• _Activity_
It is required that the lines from the top of the listing through the line with "a 2D outline" be reproduced exactly, excluding pictures.

• _Source data_
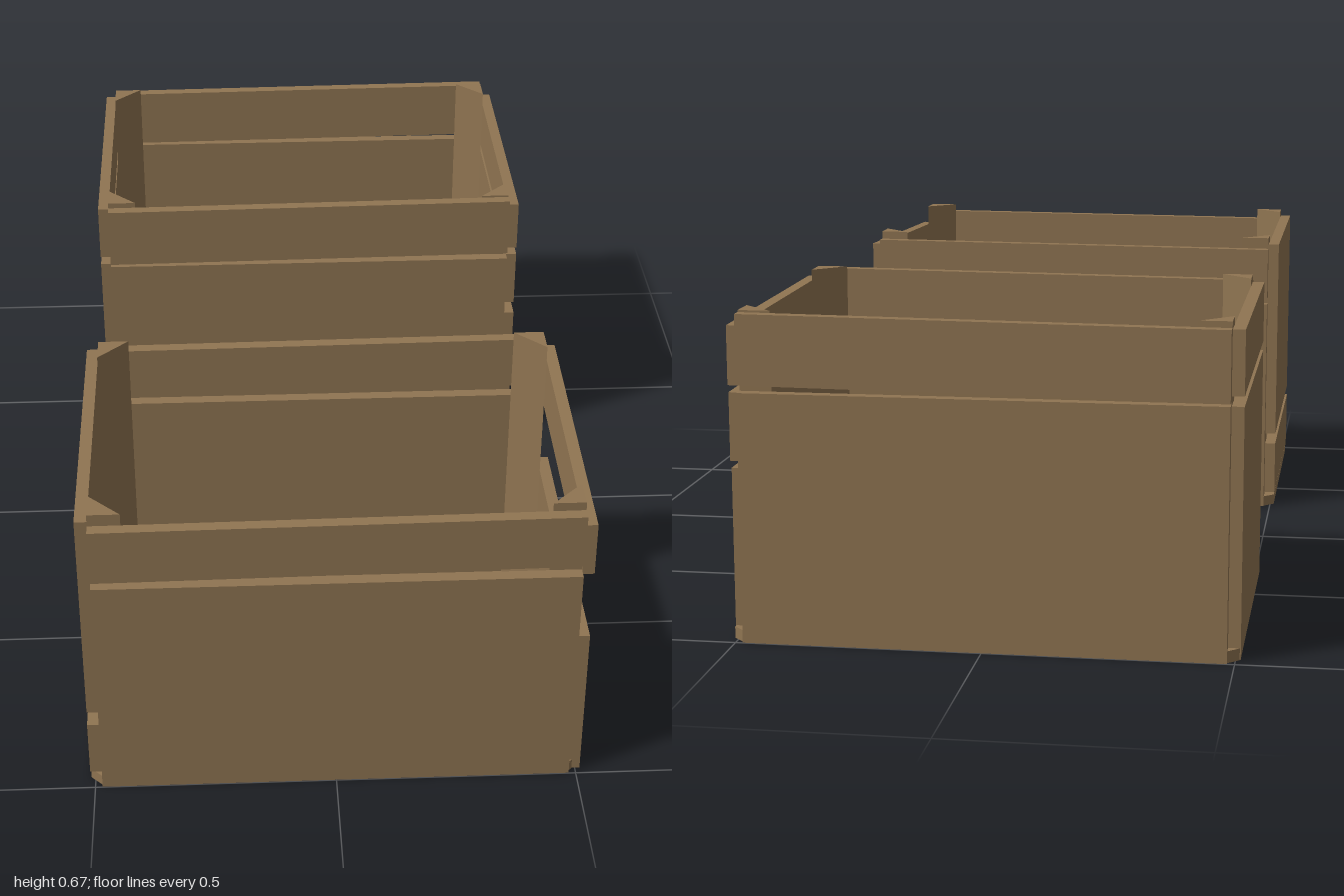
import * as THREE from 'three';

const wood = new THREE.MeshStandardMaterial({ color: 0x907552 });
wood.name = 'wood';

const HX = 0.485, OX = 0.51;   // inner and outer half width
const HZ = 0.325, OZ = 0.35;   // inner and outer half depth
const T = 0.025;               // plank thickness

// Prism from a 2D outline
function prism(points, depth) {
  const shape = new THREE.Shape(points.map(([x, y]) => new THREE.Vector2(x, y)));
  return new THREE.ExtrudeGeometry(shape, { depth, bevelEnabled: false });
}

function add(group, name, geometry) {
  const mesh = new THREE.Mesh(geometry, wood);
  mesh.name = name;
  group.add(mesh);
  return mesh;
}

// Plank outline: ends a and b, each with its own bottom and top height
function plank(a, b, [aLow, aHigh], [bLow, bHigh] = [aLow, aHigh]) {
  return prism([[a, aLow], [b, bLow], [b, bHigh], [a, aHigh]], T);
}

// Plank on a long wall, z is its inner or outer near face
function longPlank(group, name, z, left, right) {
  add(group, name, plank(-HX, HX, left, right)).position.z = z;
}

// Plank on a short wall; z0 > z1, heights given at each end
function endPlank(group, name, side, z0, z1, atZ0, atZ1) {
  const geometry = plank(-z0, -z1, atZ0, atZ1);
  geometry.rotateY(Math.PI / 2);       // outline x becomes -z, depth becomes +x
  add(group, name, geometry).position.x = side > 0 ? HX : -OX;
}

function crate(name, z, slatLeft, slatRight, endPlanks) {
  const group = new THREE.Group();
  group.name = name;
  group.position.z = z;

  // Floor with clipped corners
  const fx = OX - 0.001, fz = OZ - 0.001, c = 0.03;
  const floor = prism([
    [-fx + c, -fz], [fx - c, -fz], [fx, -fz + c], [fx, fz - c],
    [fx - c, fz], [-fx + c, fz], [-fx, fz - c], [-fx, -fz + c],
  ], T - 0.001);
  floor.rotateX(-Math.PI / 2);
  add(group, 'floor', floor);

  // Triangular corner posts
  for (const sx of [-1, 1]) for (const sz of [-1, 1]) {
    const points = [[sx * HX, sz * HZ], [sx * 0.42, sz * HZ], [sx * HX, sz * 0.26]];
    const post = prism(points, 0.65);
    post.rotateX(-Math.PI / 2);
    add(group, 'cornerPost', post).position.y = 0.021;
  }

  // Long walls: wide panel and slightly crooked top slat
  for (const [wall, wz] of [['front', HZ], ['back', -OZ]]) {
    longPlank(group, wall + 'Panel', wz, [0.001, 0.51]);
    longPlank(group, wall + 'TopSlat', wz, slatLeft, slatRight);
  }

  // Short walls
  for (const [label, side, z0, z1, atZ0, atZ1] of endPlanks) {
    endPlank(group, label, side, z0, z1, atZ0, atZ1);
  }
  return group;
}

export function createModel() {
  const model = new THREE.Group();
  model.name = 'crates';

  model.add(crate('frontCrate', 0.65, [0.525, 0.645], [0.535, 0.653], [
    ['leftPanel', 1, 0.335, -0.313, [0.001, 0.35]],
    ['leftTopSlat', 1, 0.33, -0.32, [0.502, 0.62], [0.522, 0.64]],
    ['rightBottomSlat', -1, 0.335, -0.32, [0.03, 0.155]],
    ['rightPanel', -1, 0.325, -0.32, [0.18, 0.655]],
  ]));

  model.add(crate('backCrate', -0.65, [0.516, 0.658], [0.525, 0.667], [
    ['leftPanel', 1, 0.338, -0.31, [0.001, 0.35]],
    ['leftMiddleSlat', 1, 0.33, -0.318, [0.375, 0.512], [0.366, 0.505]],
    ['leftTopSlat', 1, 0.33, -0.323, [0.53, 0.648], [0.52, 0.64]],
    ['rightPanel', -1, 0.325, -0.32, [0.001, 0.505]],
    ['rightTopSlat', -1, 0.325, -0.32, [0.525, 0.655]],
  ]));
  return model;
}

• _Result of the exercise_
import * as THREE from 'three';

const wood = new THREE.MeshStandardMaterial({ color: 0x907552 });
wood.name = 'wood';

const HX = 0.485, OX = 0.51;   // inner and outer half width
const HZ = 0.325, OZ = 0.35;   // inner and outer half depth
const T = 0.025;               // plank thickness

// Prism from a 2D outline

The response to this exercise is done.